Content warning: this article contains discussion around racial slurs.
A petition to fire Sky News host Peter Gleeson has been launched online after the journalist’s Black Lives Matter opinion piece used “archaic” language which some critics called “racist.”
Gleeson came under fire on Sunday for a Sunday Telegraph column in which he used the term “negroes” while calling Australia’s own protests against police brutality and Black deaths in custody “idiotic.”
The Guardian’s special 2018 Deaths Inside report used 10 years of coronial data to find that more than 407 Indigenous Australians had died in police care since the end of 1991’s royal commission.
The petition to sack Gleeson had more than 820 signatures at the time of publishing this story.
This is what was published in the paper:
A different version of the article ran on a number of News Corp’s online master heads including the Sunday Herald and Courier Mail.
“The reality in this country – and the United States – is that the greatest danger to Aborigines and African-Americans is themselves,” Gleeson said in the tweaked version while also using the tragic deaths of four Townsville teenagers to prove his point.
“The protests are facile and irrelevant because police and indigenous (sic) deaths in custody are a small part of the complex jigsaw puzzle that goes into making black (sic) lives matter,” he said.
Gleeson’s use of language started to become socially unacceptable in the mid-1960s and, according to Ferris State University in the US, was totally uncouth by the mid-1980s when Stokely Carmichael ’s book “Black Power: The Politics of Liberation in America” stated the term indicated that Black people were inferior. Although it wasn’t always considered a racial slur, it is now treated as an inappropriate word.
Really, how far has Australian thinking come if our popular media still publish stuff like this?”Senior lecturer in Indigenous Studies and Tourism, Dr Andrew Peters
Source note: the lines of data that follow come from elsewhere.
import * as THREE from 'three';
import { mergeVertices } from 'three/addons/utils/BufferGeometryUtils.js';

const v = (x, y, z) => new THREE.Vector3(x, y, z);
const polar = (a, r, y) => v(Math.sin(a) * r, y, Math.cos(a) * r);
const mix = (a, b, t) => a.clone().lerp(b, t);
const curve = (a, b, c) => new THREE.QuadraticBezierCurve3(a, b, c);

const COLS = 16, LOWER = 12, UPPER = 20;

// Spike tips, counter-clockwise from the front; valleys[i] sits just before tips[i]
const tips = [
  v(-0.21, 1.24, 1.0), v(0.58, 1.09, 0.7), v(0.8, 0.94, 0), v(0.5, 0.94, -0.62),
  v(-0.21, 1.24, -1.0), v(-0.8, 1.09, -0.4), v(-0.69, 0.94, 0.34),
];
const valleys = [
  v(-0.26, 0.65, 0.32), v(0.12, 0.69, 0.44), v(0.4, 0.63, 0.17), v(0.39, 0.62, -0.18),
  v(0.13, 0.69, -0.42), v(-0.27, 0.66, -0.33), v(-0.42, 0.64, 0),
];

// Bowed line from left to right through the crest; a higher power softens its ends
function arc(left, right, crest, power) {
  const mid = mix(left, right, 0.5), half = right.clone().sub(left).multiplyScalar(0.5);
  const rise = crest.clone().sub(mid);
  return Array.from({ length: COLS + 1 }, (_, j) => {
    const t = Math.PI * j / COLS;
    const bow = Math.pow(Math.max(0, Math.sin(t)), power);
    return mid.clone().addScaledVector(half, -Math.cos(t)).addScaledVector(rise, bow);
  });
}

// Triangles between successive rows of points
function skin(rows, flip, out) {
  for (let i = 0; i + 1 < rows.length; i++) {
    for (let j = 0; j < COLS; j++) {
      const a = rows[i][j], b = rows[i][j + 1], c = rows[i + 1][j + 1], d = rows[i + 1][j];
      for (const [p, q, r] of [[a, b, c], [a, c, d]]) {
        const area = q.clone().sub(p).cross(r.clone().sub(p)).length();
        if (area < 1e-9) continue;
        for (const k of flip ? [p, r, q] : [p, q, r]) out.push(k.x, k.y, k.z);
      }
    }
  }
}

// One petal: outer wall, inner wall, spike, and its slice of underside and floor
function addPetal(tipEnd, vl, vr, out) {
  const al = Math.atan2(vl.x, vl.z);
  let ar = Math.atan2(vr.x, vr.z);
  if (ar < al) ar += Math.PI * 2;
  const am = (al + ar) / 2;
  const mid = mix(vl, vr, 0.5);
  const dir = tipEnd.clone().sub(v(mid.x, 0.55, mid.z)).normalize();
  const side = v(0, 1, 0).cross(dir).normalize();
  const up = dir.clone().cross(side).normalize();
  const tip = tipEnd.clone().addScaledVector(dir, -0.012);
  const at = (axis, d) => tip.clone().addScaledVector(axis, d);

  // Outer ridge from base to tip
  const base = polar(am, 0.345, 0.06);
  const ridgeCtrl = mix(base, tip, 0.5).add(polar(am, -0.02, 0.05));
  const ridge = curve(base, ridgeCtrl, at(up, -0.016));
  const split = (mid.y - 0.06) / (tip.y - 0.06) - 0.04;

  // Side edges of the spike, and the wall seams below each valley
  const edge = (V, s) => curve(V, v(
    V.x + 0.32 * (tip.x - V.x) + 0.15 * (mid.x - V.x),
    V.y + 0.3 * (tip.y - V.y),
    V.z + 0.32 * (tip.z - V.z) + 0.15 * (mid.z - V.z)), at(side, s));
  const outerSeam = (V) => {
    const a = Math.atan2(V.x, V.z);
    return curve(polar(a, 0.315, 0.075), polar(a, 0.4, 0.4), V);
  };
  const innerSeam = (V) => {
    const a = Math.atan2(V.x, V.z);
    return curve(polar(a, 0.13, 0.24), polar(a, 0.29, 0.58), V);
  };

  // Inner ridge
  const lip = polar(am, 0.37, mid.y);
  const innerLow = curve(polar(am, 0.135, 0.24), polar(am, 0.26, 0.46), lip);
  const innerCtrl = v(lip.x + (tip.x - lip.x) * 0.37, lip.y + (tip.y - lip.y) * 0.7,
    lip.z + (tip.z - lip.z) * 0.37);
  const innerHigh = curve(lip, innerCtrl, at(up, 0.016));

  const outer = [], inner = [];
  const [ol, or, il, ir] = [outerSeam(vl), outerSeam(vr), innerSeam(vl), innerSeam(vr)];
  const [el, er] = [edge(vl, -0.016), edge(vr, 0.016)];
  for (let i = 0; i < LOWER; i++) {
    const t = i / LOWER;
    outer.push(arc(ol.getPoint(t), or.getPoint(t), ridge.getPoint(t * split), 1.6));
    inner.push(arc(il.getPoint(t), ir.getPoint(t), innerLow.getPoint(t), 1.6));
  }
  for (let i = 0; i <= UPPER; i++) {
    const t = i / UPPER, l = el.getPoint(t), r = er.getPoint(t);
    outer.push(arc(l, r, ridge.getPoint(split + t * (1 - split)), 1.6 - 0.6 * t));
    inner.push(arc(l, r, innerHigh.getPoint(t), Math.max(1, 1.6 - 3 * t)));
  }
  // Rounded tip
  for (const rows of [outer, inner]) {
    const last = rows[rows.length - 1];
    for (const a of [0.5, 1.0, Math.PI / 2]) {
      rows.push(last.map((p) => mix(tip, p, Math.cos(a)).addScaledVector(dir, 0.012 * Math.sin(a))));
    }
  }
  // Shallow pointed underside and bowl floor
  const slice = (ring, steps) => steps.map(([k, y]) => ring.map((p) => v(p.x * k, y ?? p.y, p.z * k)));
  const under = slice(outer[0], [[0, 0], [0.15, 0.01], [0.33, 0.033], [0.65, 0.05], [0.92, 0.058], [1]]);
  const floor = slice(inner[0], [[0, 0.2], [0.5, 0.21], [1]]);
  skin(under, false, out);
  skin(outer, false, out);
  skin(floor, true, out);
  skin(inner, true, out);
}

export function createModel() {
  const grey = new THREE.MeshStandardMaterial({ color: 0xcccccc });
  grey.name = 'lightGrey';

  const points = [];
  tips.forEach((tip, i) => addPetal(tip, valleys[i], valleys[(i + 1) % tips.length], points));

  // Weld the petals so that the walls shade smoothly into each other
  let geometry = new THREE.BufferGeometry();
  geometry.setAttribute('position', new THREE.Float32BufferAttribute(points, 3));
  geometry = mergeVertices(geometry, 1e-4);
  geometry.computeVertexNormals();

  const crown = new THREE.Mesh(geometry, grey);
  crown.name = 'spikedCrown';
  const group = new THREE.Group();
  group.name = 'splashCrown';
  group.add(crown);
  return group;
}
The word “Aborigine”, also used by Gleeson in the article, has been regarded as inappropriate since the 1960s.
“Using the singular word ‘Aborigine’ stems from an era where it was used as a derogatory term and one that invoked power,” Senior lecturer in Indigenous Studies and Tourism at Swinburne University, Dr Andrew Peters told HuffPost Australia.
“Derivatives of the word have the same effect, as do words that associate us with animals. It’s so disappointing that once again we have to defend our stance on not being labelled a word that disrespected our ancestors.”
Peters added that the language used by Gleeson is at best “entitled ignorance”, and at worst a deliberate racial slur.
“They’re either completely oblivious to the root causes of many of these societal issues (again, “entitled ignorance”) or they write inflammatory things like this to get attention and thus sell papers – a form of clickbait,” he said.
“This is where my pity comes from. What kind of society are we if prominent people like this are either too arrogant and ignorant to see the world in any way other than “theirs”, or they are so driven by the attention that they don’t really care what they say or how they say it?
“It’s the same colonial logic that labelled us ‘sub-human’ and ‘ape-like’ in the 18th and 19th centuries. Really, how far has Australian thinking come if our popular media still publish stuff like this?”
HuffPost has reached out to News Corp for comment.
The reaction to the article, entitled Where’s the real justice?, was swift with some making formal complaints to the Australian Press Council.
“The fact this Racism is written, proofed and printed is disgusting but this isn’t a one off and the climate of the country that allows this rationale (or lack of),” rapper Briggs said on Instagram.
“How far have we come? Not far at all. This kind of language is archaic, but very “on-brand” for Australia. Until racist opinions are smashed. Until racist systems and structures are obliterated, we’re not going to see actual change.”